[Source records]
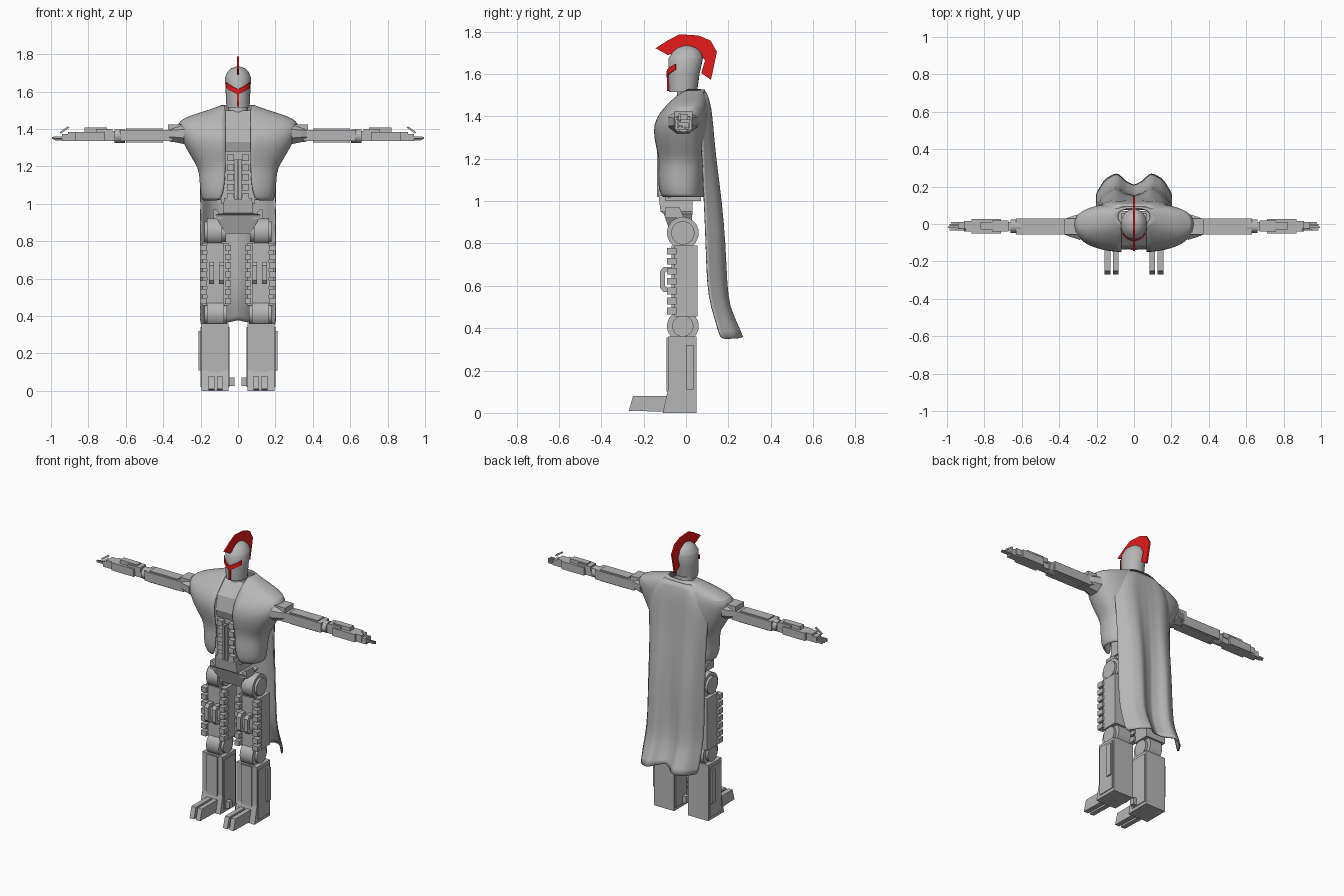
import bpy, bmesh, math
from mathutils import Vector, Matrix

cube = bpy.data.objects.get("Cube")
if cube:
    bpy.data.objects.remove(cube)


def material(name, rgb):
    m = bpy.data.materials.new(name)
    m.use_nodes = True
    m.diffuse_color = (*rgb, 1)
    m.node_tree.nodes["Principled BSDF"].inputs["Base Color"].default_value = (*rgb, 1)
    return m


GREY = material("armor grey", (0.47, 0.47, 0.47))
RED = material("crest red", (0.8, 0.01, 0.01))


def finish(name, bm, mat=GREY, mirror=False, smooth=False, thick=0, subdiv=0):
    """Turn a bmesh into an object, with optional mirror, shell and smoothing."""
    bmesh.ops.recalc_face_normals(bm, faces=bm.faces)
    me = bpy.data.meshes.new(name)
    bm.to_mesh(me)
    bm.free()
    me.materials.append(mat)
    ob = bpy.data.objects.new(name, me)
    bpy.context.collection.objects.link(ob)
    if mirror:
        mod = ob.modifiers.new("mirror", "MIRROR")
        mod.merge_threshold = 0.0005
    if subdiv:
        mod = ob.modifiers.new("subdivide", "SUBSURF")
        mod.levels = mod.render_levels = subdiv
    if thick:
        mod = ob.modifiers.new("shell", "SOLIDIFY")
        mod.thickness, mod.offset = thick, 0
    if smooth:
        bpy.ops.object.select_all(action="DESELECT")
        ob.select_set(True)
        bpy.context.view_layer.objects.active = ob
        bpy.ops.object.shade_smooth_by_angle(angle=math.radians(40))
    return ob


def add_box(bm, x, y, z, turn=None):
    c = Vector((sum(x), sum(y), sum(z))) / 2
    m = Matrix.Translation(c) @ (turn or Matrix()) @ Matrix.Diagonal((x[1] - x[0], y[1] - y[0], z[1] - z[0], 1))
    bmesh.ops.create_cube(bm, size=1, matrix=m)


def boxes(name, items, mirror=True, mat=GREY):
    bm = bmesh.new()
    for it in items:
        add_box(bm, *it)
    return finish(name, bm, mat, mirror)


def prism(name, profile, spans, mirror=True, mat=GREY):
    """Extrude a (y, z) profile over each x span."""
    bm = bmesh.new()
    for a, b in spans:
        ends = [[bm.verts.new((x, y, z)) for y, z in profile] for x in (a, b)]
        bm.faces.new(ends[0])
        bm.faces.new(ends[1])
        for i in range(len(profile)):
            j = (i + 1) % len(profile)
            bm.faces.new((ends[0][i], ends[0][j], ends[1][j], ends[1][i]))
    return finish(name, bm, mat, mirror)


def cylinder(name, spans, y, z):
    """Cylinders along x, each span being (x0, x1, radius)."""
    bm = bmesh.new()
    for a, b, r in spans:
        m = Matrix.Translation(((a + b) / 2, y, z)) @ Matrix.Rotation(math.pi / 2, 4, "Y")
        bmesh.ops.create_cone(bm, cap_ends=True, segments=28, radius1=r, radius2=r, depth=b - a, matrix=m)
    return finish(name, bm, mirror=True, smooth=True)


def sheet(name, rows, closed=False, **kw):
    """Skin a grid of points."""
    bm = bmesh.new()
    vs = [[bm.verts.new(p) for p in row] for row in rows]
    n = len(rows[0])
    for a, b in zip(vs, vs[1:]):
        for i in range(n if closed else n - 1):
            j = (i + 1) % n
            bm.faces.new((a[i], a[j], b[j], b[i]))
    if closed:
        bm.faces.new(vs[0])
        bm.faces.new(vs[-1])
    return finish(name, bm, **kw)


# Feet and shins
prism("shin", [(-.11, 0), (.05, 0), (.05, .36), (-.085, .36), (-.085, .11)], [(.05, .195)])
boxes("shin_panels", [((.195, .21), (0, .035), (.11, .32)), ((.045, .2), (-.075, .04), (.02, .34)),
                      ((.085, .16), (-.092, -.08), (.1, .355)), ((.02, .05), (-.06, -.03), (.025, .07))])
prism("toes", [(-.27, .01), (-.25, .08), (-.08, .08), (-.08, .005)], [(.082, .112), (.126, .157)])

# Knees, hips and thighs
cylinder("knee_joint", [(.075, .165, .075), (.06, .18, .05)], -.015, .41)
cylinder("hip_joint", [(.085, .165, .075), (.065, .18, .055)], -.015, .85)
boxes("thigh", [((.05, .19), (-.055, .055), (.455, .79)), ((.075, .165), (-.068, -.05), (.47, .79))])
ribs = []
for i in range(7):
    z = .465 + i * .047
    ribs += [((.165, .203), (-.09, -.045), (z, z + .032)), ((.038, .07), (-.09, -.045), (z, z + .032))]
boxes("thigh_ribs", ribs)
prism("thigh_handles", [(-.06, .57), (-.105, .57), (-.122, .59), (-.122, .67), (-.105, .69), (-.06, .69),
                        (-.06, .667), (-.095, .667), (-.1, .66), (-.1, .6), (-.095, .593), (-.06, .593)],
      [(.075, .102), (.128, .155)])

# Pelvis wedge with two raised hip flaps
def taper_block(name, levels, mirror=False):
    """Skin rectangles given as (z, x0, x1, y0, y1)."""
    sheet(name, [[(a, c, z), (b, c, z), (b, d, z), (a, d, z)] for z, a, b, c, d in levels],
          closed=True, mirror=mirror)


taper_block("pelvis", [(.84, -.065, .065, -.07, .02), (.94, -.125, .125, -.105, .03), (.95, -.08, .08, -.12, .03),
                       (1.03, -.075, .075, -.13, .03)])
taper_block("hip_flap", [(.92, .08, .13, -.1, -.01), (.97, .115, .13, -.1, -.03)], True)

# Abdomen core, ribs and breastbone plate
boxes("torso_core", [((-.09, .09), (-.1, .07), (1.0, 1.42)), ((-.018, -.004), (-.138, -.09), (1.02, 1.24)),
                     ((.004, .018), (-.138, -.09), (1.02, 1.24))], mirror=False)
boxes("abdomen_ribs", [((.022, .06), (-.13, -.09), (1.02 + i * .052, 1.055 + i * .052)) for i in range(5)])
prism("breastbone", [(-.12, 1.28), (-.135, 1.33), (-.115, 1.42), (-.035, 1.5), (.06, 1.5), (.06, 1.28)],
      [(-.066, .066)], mirror=False)

# Muscled torso shell: z, half width, front y, back y, half gap
torso = []
for z, w, f, b, g in [(1.02, .185, -.115, .08, .10), (1.05, .198, -.13, .083, .08), (1.13, .202, -.132, .09, .07),
                      (1.19, .208, -.125, .1, .068), (1.24, .24, -.135, .105, .066), (1.3, .275, -.148, .11, .066),
                      (1.36, .305, -.15, .112, .066), (1.41, .322, -.125, .11, .066), (1.445, .312, -.095, .106, .066),
                      (1.475, .235, -.065, .1, .067), (1.5, .15, -.04, .093, .068), (1.525, .085, -.005, .085, .07)]:
    e = .8
    t0 = math.asin((g / w) ** (1 / e))
    row = []
    for i in range(17):
        t = t0 + (math.pi - t0) * i / 16
        c = math.cos(t)
        y = (f + b) / 2 - (b - f) / 2 * math.copysign(abs(c) ** e, c)
        row.append((w * max(math.sin(t), 0) ** e if i < 16 else 0, y, z))
    torso.append(row)
sheet("torso_shell", torso, mirror=True, smooth=True, thick=.008, subdiv=1)

# Cape: z, half width, edge y, fold crest y
cape = []
for z, w, edge, crest in [(1.51, .1, .07, .094), (1.45, .215, .07, .118), (1.3, .21, .075, .128), (1.15, .2, .08, .145),
                          (1.0, .198, .088, .165), (.8, .2, .097, .183), (.6, .2, .103, .19), (.5, .2, .122, .202),
                          (.42, .2, .148, .24), (.35, .2, .165, .265)]:
    k = (1.51 - z) / 1.16
    row = []
    for i in range(25):
        s = -1 + i / 12
        a = abs(s)
        lobe = math.sin(math.pi * a) if a > .5 else 1 - .6 * k * math.cos(math.pi * a) ** 2
        ripple = .004 * k * math.sin(a * 18)
        row.append((s * w, edge + (crest - edge) * lobe + ripple, z + (.03 * (1 - a) ** 2 if z < .4 else 0)))
    cape.append(row)
sheet("cape", cape, smooth=True, thick=.008, subdiv=1)

# Arms
taper = [(.29, .075, .06), (.335, .06, .05), (.37, .045, .045)]
sheet("shoulder_sleeve", [[(x, -.015 + ry * math.cos(i * math.pi / 4 + .39), 1.375 + rz * math.sin(i * math.pi / 4 + .39))
                           for i in range(8)] for x, ry, rz in taper], closed=True, mirror=True)
boxes("upper_arm", [((.3, .375), (-.055, .03), (1.345, 1.425)), ((.35, .63), (-.055, .03), (1.335, 1.395)),
                    ((.4, .6), (-.045, .02), (1.328, 1.402))])
cylinder("elbow", [(.605, .66, .036)], -.012, 1.362)
boxes("forearm", [((.62, .72), (-.035, .012), (1.335, 1.39)), ((.71, .87), (-.05, .028), (1.335, 1.385)),
                  ((.7, .82), (-.03, .01), (1.38, 1.408)), ((.67, .76), (-.04, .018), (1.37, 1.4))])
tilt = Matrix.Rotation(math.radians(35), 4, "Y")
fingers = [((.935, .995 - abs(i - 1) * .008), (-.034 + i * .012, -.025 + i * .012), (1.35 - i * .004, 1.36 - i * .004))
           for i in range(4)]
boxes("hand", [((.86, .94), (-.036, .012), (1.335, 1.372)), ((.86, .91), (-.04, .016), (1.345, 1.385)),
               ((.9, .955), (-.035, -.024), (1.39, 1.4), tilt)] + fingers)

# Neck and helmet: z, half width, front y, back y
bm = bmesh.new()
bmesh.ops.create_cone(bm, cap_ends=True, segments=24, radius1=.062, radius2=.05, depth=.1,
                      matrix=Matrix.Translation((0, .01, 1.48)))
finish("neck", bm, smooth=True)
HELMET = [(1.515, .062, -.08, .052), (1.6, .066, -.084, .064), (1.675, .07, -.082, .08), (1.68, .067, -.078, .078),
          (1.705, .057, -.063, .07), (1.725, .036, -.038, .046), (1.735, .008, -.005, .015)]


def ring_point(ring, a, z, grow=1):
    _, w, f, b = ring
    return (w * grow * math.sin(a), (f + b) / 2 - (b - f) / 2 * grow * math.cos(a), z)


sheet("helmet", [[ring_point(r, i * math.tau / 32, r[0]) for i in range(32)] for r in HELMET],
      closed=True, smooth=True)

# Red visor band, face slit and crest
visor = []
for low, high in ((1.585, 1.62), (1.612, 1.648)):
    visor.append([])
    for i in range(17):
        a = -1.05 + i * 2.1 / 16
        mix = abs(a) / 1.05
        visor[-1].append(ring_point(HELMET[1], a, low + (high - low) * mix, 1.06))
sheet("visor", visor, mat=RED, thick=.006)
boxes("face_slit", [((-.006, .006), (-.089, -.081), (1.52, 1.61))], mirror=False, mat=RED)
prism("crest", [(-.144, 1.722), (-.085, 1.76), (-.03, 1.788), (.06, 1.782), (.116, 1.758), (.146, 1.705), (.118, 1.573),
                (.072, 1.605), (.09, 1.665), (.06, 1.7), (0, 1.715), (-.05, 1.7), (-.085, 1.69)],
      [(-.005, .005)], mirror=False, mat=RED)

- [REQUIRED ACTION]: Scan the records for the string "range" and show every line that contains it.

- [PROBLEM SOLUTION]:
        for i in range(len(profile)):
        for i in range(n if closed else n - 1):
for i in range(7):
boxes("abdomen_ribs", [((.022, .06), (-.13, -.09), (1.02 + i * .052, 1.055 + i * .052)) for i in range(5)])
    for i in range(17):
    for i in range(25):
                           for i in range(8)] for x, ry, rz in taper], closed=True, mirror=True)
           for i in range(4)]
sheet("helmet", [[ring_point(r, i * math.tau / 32, r[0]) for i in range(32)] for r in HELMET],
    for i in range(17):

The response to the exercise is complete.